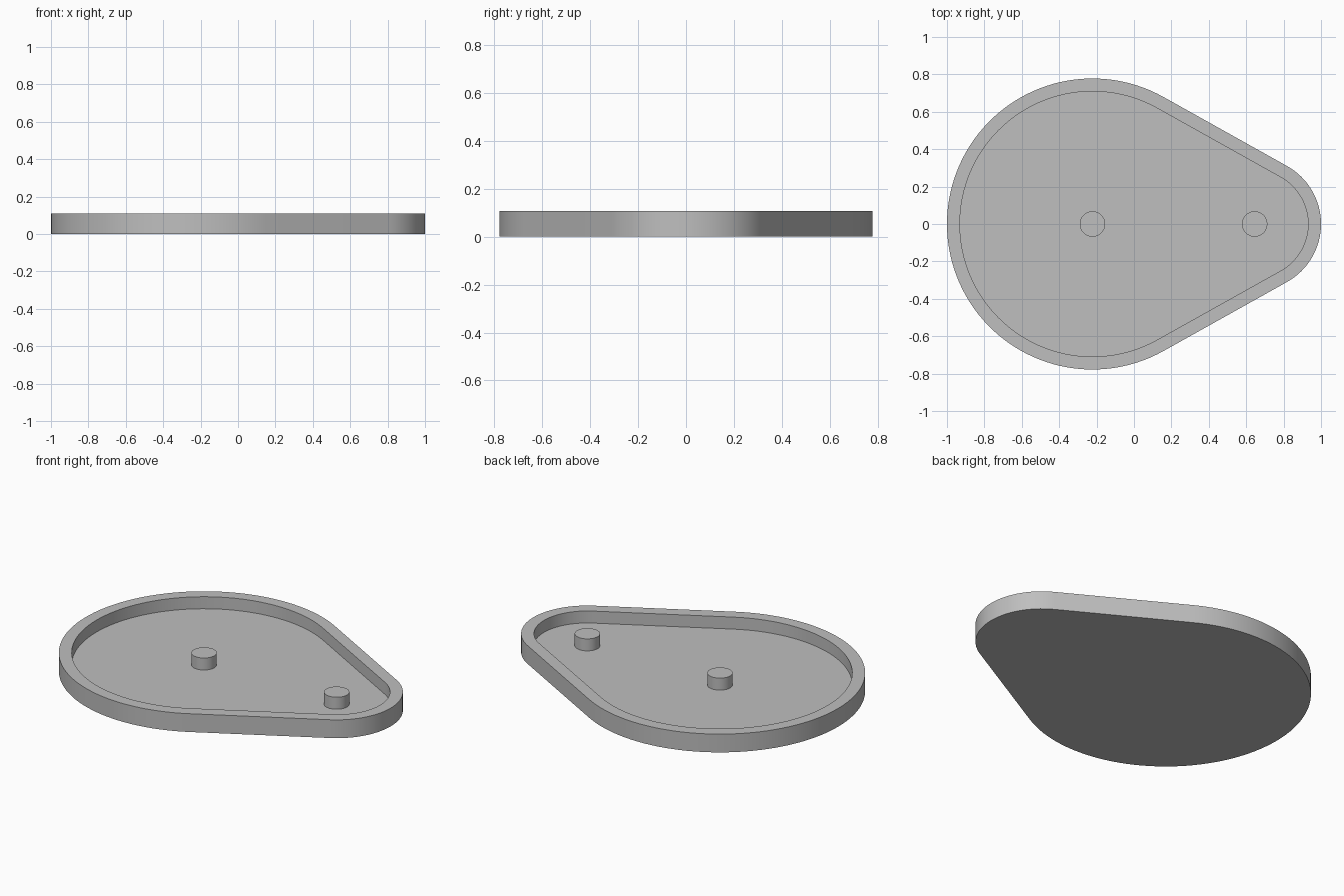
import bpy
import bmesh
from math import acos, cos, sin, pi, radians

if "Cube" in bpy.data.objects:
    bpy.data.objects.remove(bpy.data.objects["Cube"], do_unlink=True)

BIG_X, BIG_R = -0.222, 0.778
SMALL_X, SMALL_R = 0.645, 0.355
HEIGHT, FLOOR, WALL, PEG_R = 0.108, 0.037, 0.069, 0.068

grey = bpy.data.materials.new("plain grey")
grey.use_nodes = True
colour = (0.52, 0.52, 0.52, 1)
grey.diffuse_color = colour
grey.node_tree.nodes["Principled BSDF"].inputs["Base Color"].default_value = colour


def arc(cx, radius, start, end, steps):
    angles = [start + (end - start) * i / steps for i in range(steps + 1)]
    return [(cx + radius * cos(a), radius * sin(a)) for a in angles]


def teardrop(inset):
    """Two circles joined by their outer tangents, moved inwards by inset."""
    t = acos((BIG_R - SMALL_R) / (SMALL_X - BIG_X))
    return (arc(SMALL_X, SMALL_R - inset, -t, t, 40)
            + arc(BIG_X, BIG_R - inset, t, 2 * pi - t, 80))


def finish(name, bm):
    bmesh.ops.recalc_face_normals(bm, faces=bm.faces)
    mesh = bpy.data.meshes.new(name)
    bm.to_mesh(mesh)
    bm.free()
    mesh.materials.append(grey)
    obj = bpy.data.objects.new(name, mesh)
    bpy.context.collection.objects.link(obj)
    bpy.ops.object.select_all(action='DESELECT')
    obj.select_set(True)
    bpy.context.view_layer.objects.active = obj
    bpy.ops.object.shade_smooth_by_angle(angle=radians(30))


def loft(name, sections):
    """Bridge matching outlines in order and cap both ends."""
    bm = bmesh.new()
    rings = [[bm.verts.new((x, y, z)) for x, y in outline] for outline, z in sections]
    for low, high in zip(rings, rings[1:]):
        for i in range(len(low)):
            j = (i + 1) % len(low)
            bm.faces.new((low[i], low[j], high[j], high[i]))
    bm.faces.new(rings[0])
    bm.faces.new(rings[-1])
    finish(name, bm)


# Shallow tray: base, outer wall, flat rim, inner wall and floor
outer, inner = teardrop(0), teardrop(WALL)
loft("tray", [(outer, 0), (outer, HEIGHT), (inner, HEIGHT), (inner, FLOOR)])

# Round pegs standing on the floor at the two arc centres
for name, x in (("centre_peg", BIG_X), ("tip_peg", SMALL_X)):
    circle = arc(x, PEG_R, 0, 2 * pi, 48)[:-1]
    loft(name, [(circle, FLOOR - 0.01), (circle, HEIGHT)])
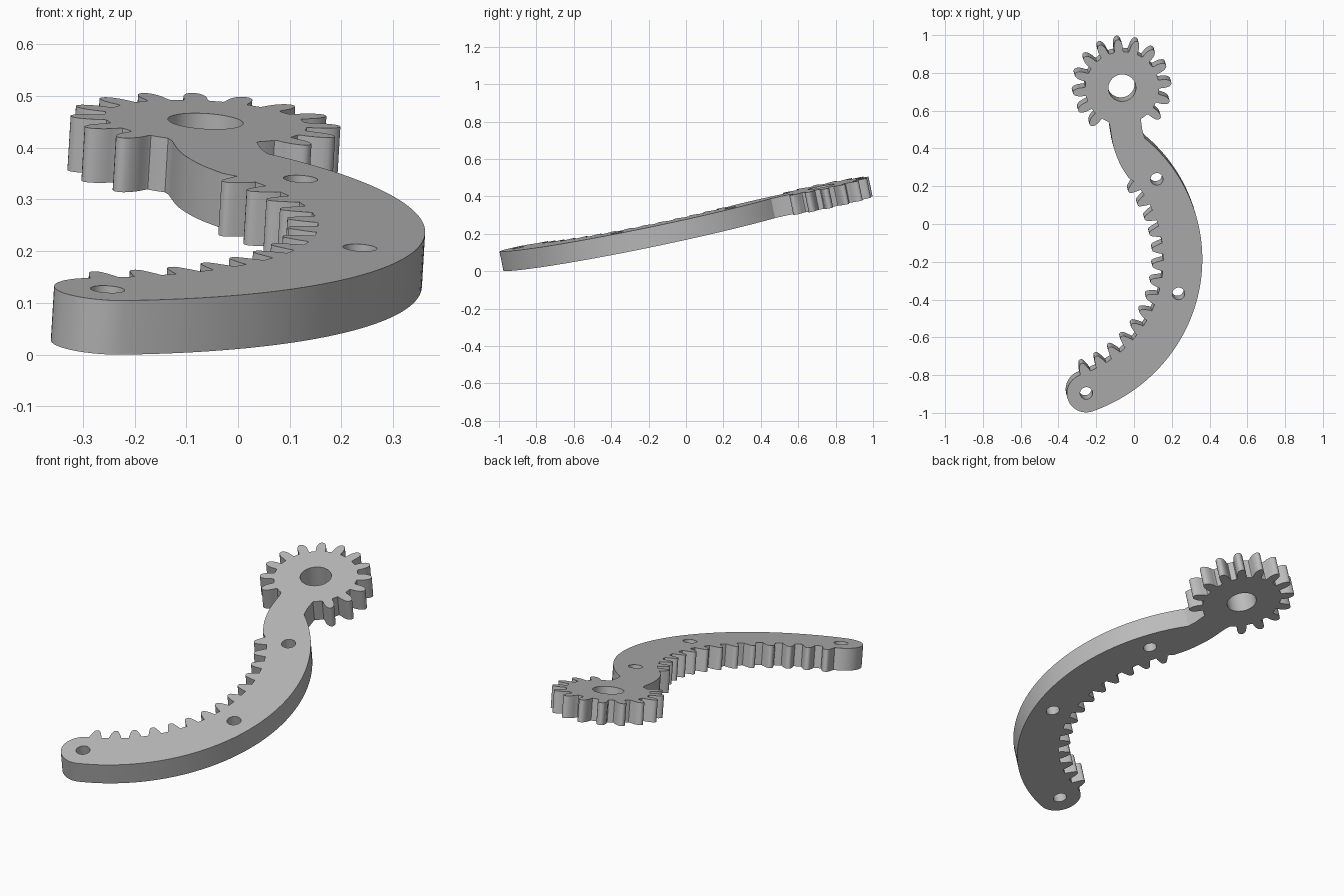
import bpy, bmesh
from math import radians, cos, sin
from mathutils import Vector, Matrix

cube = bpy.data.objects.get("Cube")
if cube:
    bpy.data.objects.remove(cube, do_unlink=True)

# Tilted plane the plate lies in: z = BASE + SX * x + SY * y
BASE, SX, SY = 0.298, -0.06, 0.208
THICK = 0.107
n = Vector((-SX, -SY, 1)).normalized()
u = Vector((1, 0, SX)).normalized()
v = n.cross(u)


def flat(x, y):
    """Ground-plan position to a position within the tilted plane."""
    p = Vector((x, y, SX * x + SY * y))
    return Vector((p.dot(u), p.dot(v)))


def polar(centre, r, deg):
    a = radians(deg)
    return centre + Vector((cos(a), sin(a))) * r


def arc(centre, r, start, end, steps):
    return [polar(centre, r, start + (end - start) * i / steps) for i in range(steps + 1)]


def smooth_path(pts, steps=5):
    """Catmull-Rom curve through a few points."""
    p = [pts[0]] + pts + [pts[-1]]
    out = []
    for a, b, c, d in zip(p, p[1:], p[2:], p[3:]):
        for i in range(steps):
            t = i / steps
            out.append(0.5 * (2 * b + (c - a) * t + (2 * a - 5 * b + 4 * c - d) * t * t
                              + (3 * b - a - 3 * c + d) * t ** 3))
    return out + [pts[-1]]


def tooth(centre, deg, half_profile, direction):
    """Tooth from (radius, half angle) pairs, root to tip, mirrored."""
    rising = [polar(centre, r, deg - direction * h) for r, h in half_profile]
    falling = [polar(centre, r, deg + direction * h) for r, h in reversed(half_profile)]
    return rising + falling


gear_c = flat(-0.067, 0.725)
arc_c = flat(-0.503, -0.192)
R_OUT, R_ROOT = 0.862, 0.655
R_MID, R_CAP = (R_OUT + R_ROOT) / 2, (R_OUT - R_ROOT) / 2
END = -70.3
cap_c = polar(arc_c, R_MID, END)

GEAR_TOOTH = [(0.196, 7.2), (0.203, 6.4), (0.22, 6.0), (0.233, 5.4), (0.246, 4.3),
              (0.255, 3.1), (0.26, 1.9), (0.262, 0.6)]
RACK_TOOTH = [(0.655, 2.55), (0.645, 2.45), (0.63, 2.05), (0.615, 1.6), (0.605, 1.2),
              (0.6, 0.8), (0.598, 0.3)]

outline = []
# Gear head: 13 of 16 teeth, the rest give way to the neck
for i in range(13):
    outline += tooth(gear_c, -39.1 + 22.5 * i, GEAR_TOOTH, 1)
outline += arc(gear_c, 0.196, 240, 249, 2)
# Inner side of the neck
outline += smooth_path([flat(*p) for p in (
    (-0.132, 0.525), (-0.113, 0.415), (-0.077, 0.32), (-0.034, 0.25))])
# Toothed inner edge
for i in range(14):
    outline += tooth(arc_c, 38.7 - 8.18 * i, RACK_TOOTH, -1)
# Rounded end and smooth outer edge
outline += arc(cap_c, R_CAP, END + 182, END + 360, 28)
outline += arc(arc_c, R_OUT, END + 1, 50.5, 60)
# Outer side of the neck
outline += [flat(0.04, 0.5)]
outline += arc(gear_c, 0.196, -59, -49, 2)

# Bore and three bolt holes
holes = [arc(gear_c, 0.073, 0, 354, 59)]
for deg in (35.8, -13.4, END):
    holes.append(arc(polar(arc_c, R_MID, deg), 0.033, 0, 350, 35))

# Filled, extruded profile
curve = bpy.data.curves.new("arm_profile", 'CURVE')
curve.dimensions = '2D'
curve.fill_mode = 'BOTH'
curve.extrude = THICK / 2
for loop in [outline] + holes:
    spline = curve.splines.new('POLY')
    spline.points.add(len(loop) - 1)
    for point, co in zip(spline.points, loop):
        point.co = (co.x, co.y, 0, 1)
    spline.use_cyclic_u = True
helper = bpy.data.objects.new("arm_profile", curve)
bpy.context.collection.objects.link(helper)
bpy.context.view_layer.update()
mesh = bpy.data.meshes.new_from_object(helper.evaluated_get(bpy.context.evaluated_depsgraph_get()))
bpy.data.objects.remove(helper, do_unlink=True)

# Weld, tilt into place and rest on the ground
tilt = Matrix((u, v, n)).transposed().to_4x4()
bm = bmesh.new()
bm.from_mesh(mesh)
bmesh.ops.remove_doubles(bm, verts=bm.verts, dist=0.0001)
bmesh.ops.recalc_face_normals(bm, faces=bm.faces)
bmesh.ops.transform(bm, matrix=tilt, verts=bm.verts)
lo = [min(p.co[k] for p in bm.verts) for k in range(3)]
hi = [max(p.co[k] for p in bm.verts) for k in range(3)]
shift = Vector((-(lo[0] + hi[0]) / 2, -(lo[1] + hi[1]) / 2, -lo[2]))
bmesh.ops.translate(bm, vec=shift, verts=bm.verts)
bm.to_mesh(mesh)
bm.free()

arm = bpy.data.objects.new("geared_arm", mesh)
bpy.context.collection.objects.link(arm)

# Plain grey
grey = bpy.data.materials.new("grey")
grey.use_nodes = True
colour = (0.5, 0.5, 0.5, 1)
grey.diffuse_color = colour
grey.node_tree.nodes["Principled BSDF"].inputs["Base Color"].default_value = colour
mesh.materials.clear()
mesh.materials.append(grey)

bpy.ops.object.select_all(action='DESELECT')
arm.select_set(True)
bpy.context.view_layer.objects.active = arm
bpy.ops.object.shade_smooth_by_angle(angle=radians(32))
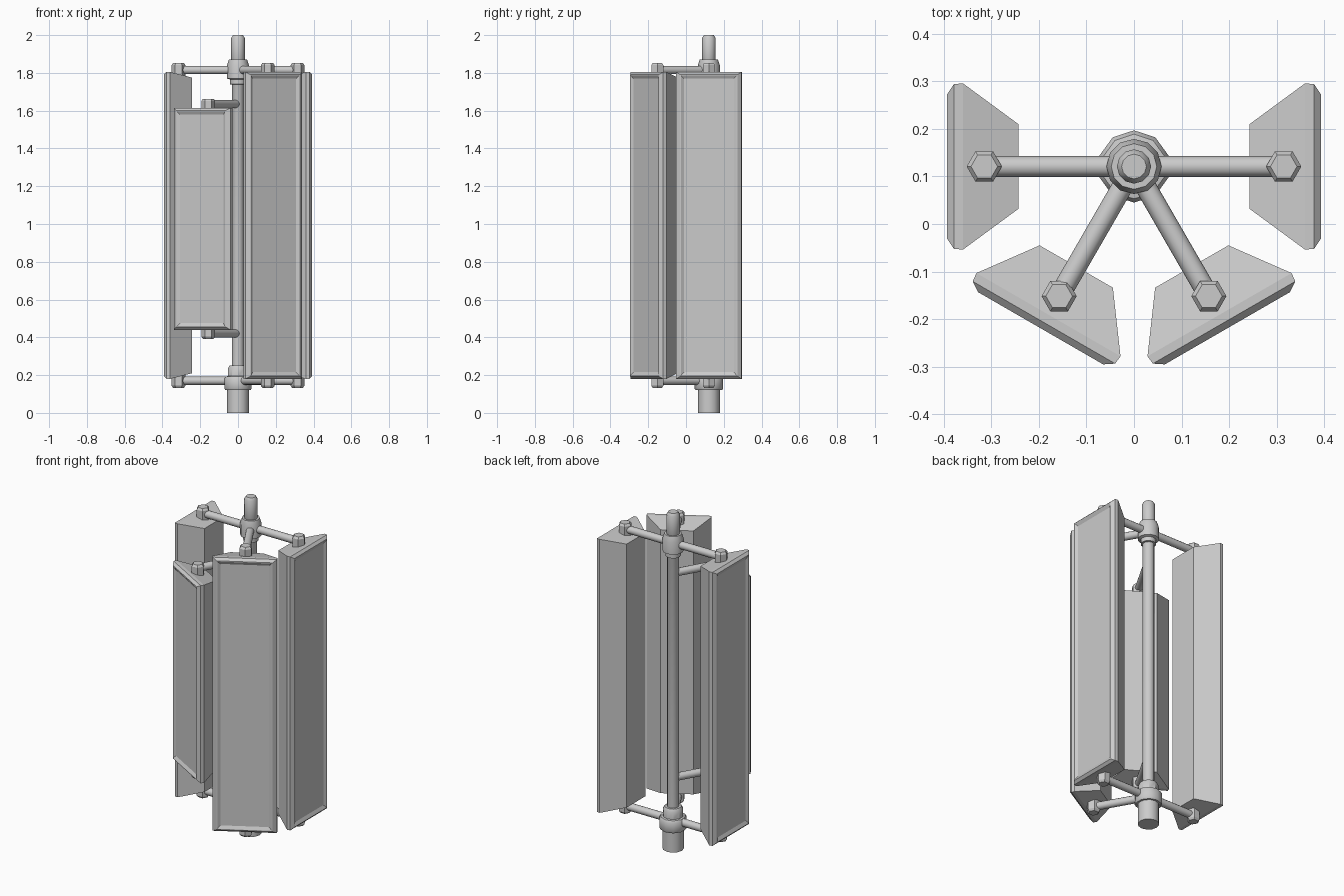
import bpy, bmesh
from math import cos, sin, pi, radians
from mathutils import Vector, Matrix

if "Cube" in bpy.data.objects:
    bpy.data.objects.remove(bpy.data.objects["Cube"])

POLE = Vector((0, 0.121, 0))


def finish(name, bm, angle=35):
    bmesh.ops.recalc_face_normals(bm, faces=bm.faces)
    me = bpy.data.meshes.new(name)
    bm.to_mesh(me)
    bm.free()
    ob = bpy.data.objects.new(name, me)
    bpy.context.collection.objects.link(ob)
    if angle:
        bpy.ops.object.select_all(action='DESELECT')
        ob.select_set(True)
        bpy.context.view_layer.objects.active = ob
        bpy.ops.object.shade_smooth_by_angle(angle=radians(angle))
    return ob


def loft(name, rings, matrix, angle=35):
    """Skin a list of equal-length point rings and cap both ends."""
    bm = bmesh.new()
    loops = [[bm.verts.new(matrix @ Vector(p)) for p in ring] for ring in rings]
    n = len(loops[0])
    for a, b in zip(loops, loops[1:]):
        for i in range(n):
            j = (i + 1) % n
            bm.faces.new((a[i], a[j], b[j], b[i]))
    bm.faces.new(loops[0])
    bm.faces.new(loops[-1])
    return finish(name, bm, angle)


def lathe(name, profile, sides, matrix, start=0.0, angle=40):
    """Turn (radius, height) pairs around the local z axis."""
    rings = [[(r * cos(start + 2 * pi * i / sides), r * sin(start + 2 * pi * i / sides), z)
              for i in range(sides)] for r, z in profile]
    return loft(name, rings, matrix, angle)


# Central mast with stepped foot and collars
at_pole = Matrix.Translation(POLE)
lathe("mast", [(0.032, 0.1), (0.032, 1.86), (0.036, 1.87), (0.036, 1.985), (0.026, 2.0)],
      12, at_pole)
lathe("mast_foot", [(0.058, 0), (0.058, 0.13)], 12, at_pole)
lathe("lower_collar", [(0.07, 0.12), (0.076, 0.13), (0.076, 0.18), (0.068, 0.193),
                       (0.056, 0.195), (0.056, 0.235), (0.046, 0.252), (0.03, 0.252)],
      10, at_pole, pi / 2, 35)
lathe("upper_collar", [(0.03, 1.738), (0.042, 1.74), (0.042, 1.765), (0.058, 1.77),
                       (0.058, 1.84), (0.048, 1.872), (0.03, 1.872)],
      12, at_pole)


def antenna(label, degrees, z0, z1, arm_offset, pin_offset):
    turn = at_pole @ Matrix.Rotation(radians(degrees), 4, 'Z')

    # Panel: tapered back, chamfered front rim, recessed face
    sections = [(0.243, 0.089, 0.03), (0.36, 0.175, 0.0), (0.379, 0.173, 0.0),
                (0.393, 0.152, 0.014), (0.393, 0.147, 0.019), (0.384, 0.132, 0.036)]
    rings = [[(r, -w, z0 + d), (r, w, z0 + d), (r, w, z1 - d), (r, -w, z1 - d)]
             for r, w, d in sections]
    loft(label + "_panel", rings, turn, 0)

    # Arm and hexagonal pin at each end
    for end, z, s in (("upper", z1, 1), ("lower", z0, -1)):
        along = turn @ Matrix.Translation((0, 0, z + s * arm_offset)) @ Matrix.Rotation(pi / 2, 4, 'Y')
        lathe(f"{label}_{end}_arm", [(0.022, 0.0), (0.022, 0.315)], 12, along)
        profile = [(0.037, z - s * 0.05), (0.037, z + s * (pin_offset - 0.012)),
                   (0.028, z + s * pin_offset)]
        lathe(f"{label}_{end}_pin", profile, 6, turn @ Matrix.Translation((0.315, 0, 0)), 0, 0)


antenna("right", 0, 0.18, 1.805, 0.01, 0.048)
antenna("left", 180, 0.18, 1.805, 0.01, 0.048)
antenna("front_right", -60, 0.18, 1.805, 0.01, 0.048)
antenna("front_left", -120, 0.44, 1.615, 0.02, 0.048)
▬▬▬
→ WHAT NEEDS TO BE DONE
Work through the records above. Copy every line with the string "grey".

→ REPLY
grey = bpy.data.materials.new("plain grey")
grey.use_nodes = True
grey.diffuse_color = colour
grey.node_tree.nodes["Principled BSDF"].inputs["Base Color"].default_value = colour
    mesh.materials.append(grey)
# Plain grey
grey = bpy.data.materials.new("grey")
grey.use_nodes = True
grey.diffuse_color = colour
grey.node_tree.nodes["Principled BSDF"].inputs["Base Color"].default_value = colour
mesh.materials.append(grey)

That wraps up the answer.